Introduction to Metabolic Disorders of Horses
Metabolism refers to all processes in the body that break down and convert ingested substances into the energy and nutrients needed to sustain life. Foods, liquids, and drugs all undergo metabolic processes within the body. Many foods are complex materials that need to be broken down into simpler substances, which in turn become “building blocks” for the body to use as needed. For example, protein is broken down into amino acids, which are used to build new proteins and regulate key metabolic reactions. Enzymes, are proteins that stimulate biochemical reactions for many metabolic processes. Whenever the function of an enzyme is altered, a metabolic disorder can develop. Metabolic disorders are important because they can affect energy production or damage tissues critical for survival. They may be inherited or acquired. Acquired metabolic disorders are more common and significant. Metabolic disorders may result in a substance rising to toxic levels (a storage disorder), or a necessary substance may not be produced, causing a deficiency.
Metabolic storage disorders are characterized by the accumulation of a substance within cells due to the body’s inability to break it down (metabolize it) because of a partial or complete lack of a certain enzyme. The missing enzyme may result in a substance building up to a toxic level. Although storage diseases are often widespread throughout the body, most signs are due to the effects on the central nervous system. Metabolic storage disorders can be either genetic or acquired.
Genetic (inherited) storage diseases are named according to the specific metabolic byproduct that builds up in the body. These diseases are progressive and usually fatal because specific treatments do not exist. Genetic storage diseases have not been reported in horses.

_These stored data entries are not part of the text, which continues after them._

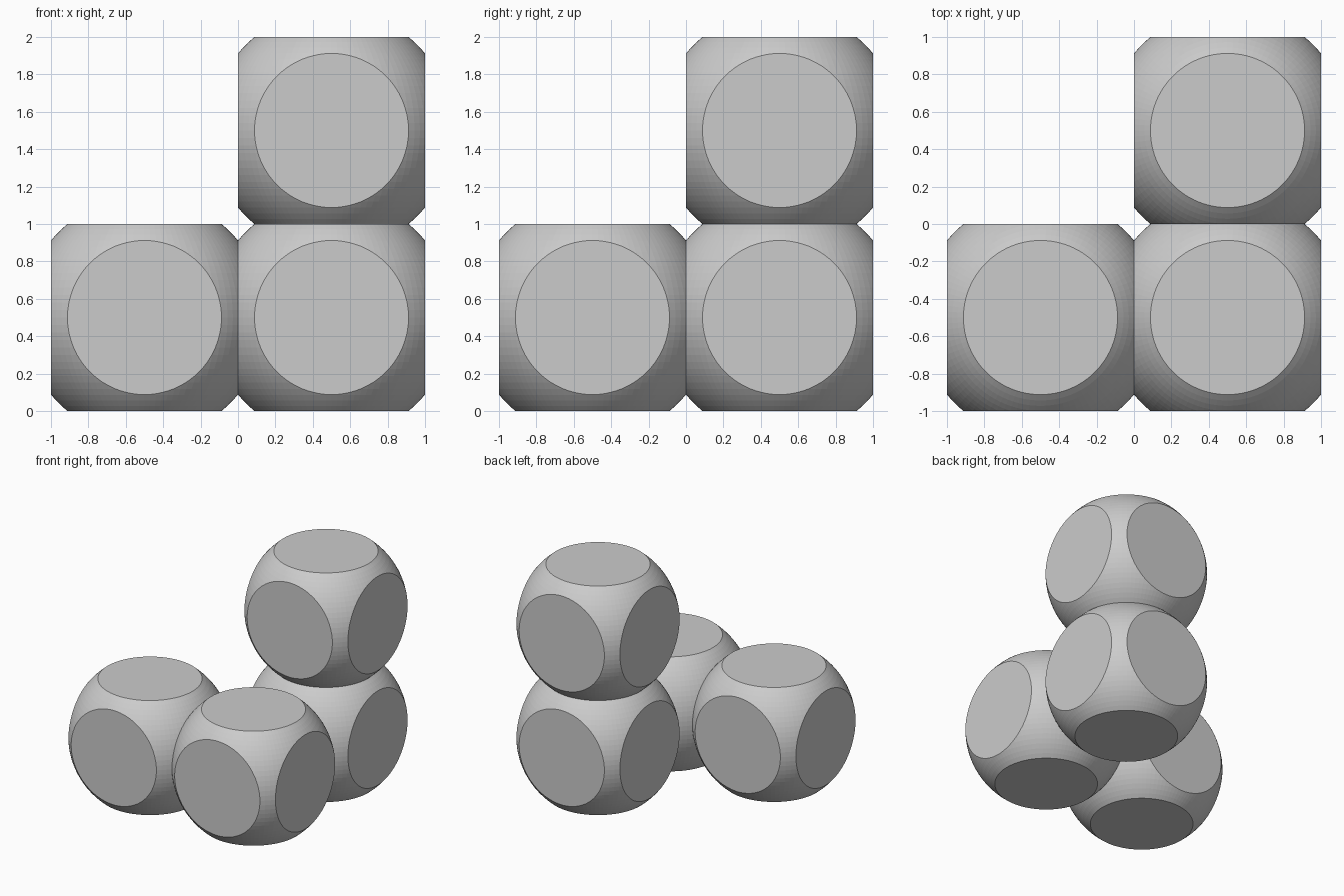
import bpy, bmesh
from mathutils import Vector

if "Cube" in bpy.data.objects:
    bpy.data.objects.remove(bpy.data.objects["Cube"])

RADIUS, HALF = 0.648, 0.5


def rounded_block_mesh():
    """Sphere trimmed flat on six sides."""
    bm = bmesh.new()
    bmesh.ops.create_uvsphere(bm, u_segments=100, v_segments=50, radius=RADIUS)
    for axis in range(3):
        for sign in (-1, 1):
            normal = Vector((0, 0, 0))
            normal[axis] = sign
            cut = bmesh.ops.bisect_plane(
                bm, geom=bm.verts[:] + bm.edges[:] + bm.faces[:], dist=1e-6,
                plane_co=normal * HALF, plane_no=normal, clear_outer=True)
            rim = [e for e in bm.edges if e.is_boundary]
            bmesh.ops.contextual_create(bm, geom=rim)
    bmesh.ops.recalc_face_normals(bm, faces=bm.faces[:])
    mesh = bpy.data.meshes.new("rounded_block")
    bm.to_mesh(mesh)
    bm.free()
    return mesh


# Four touching blocks: a bent row of three with one stacked at the end
blocks = {
    "left_block": (-0.5, -0.5, 0.5),
    "corner_block": (0.5, -0.5, 0.5),
    "back_block": (0.5, 0.5, 0.5),
    "top_block": (0.5, 0.5, 1.5),
}
block_mesh = rounded_block_mesh()
for name, position in blocks.items():
    block = bpy.data.objects.new(name, block_mesh)
    block.location = position
    bpy.context.collection.objects.link(block)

Acquired storage diseases can be caused by eating plants that contain inhibitors of specific enzymes. Eating locoweed plants (Astragalus or Oxytropis species) for a long time can result in an acquired neurologic storage disease. Several toxic components of these plants interfere with the activity of a specific enzyme. Horses are highly susceptible to locoweed intoxication.
Some metabolic disorders are caused by an increased demand for a specific element or nutrient that has become deficient. For example, in hypoglycemia, the animal’s metabolic reserves are unable to sustain sugar (glucose) in the blood at a level needed for normal function. Likewise, in hypocalcemia, the level of calcium in the blood is too low. In some cases, dietary intake of a nutrient, such as calcium, is rapidly used up for an ongoing, high metabolic need, such as nursing a foal. Another production-related disorder of horses is exertional rhabdomyolysis, which is also called “tying-up.” This condition is a syndrome of muscle fatigue, pain, or cramping associated with exercise. There are multiple underlying causes that result in similar signs. The syndrome may be sporadic, with single or infrequent episodes, or chronic, recurring often after mild exertion. Severe episodes require intensive supportive therapy to avoid kidney damage.
The difference between production-related metabolic diseases and nutritional deficiencies is often subtle. Typically, nutritional deficiencies are longterm conditions that develop gradually and can be corrected through dietary supplementation. Acquired metabolic diseases usually begin suddenly and respond dramatically to administration of the deficient nutrient (although affected animals may need dietary supplements to avoid recurrence). Because production-related metabolic disorders are serious and can develop suddenly, accurate and rapid diagnosis is essential. Ideally, diagnostic tests can be used to predict the chance of disease occurring so that it can be prevented or preparations can be made for rapid treatment.
Also see professional content regarding metabolic disorders.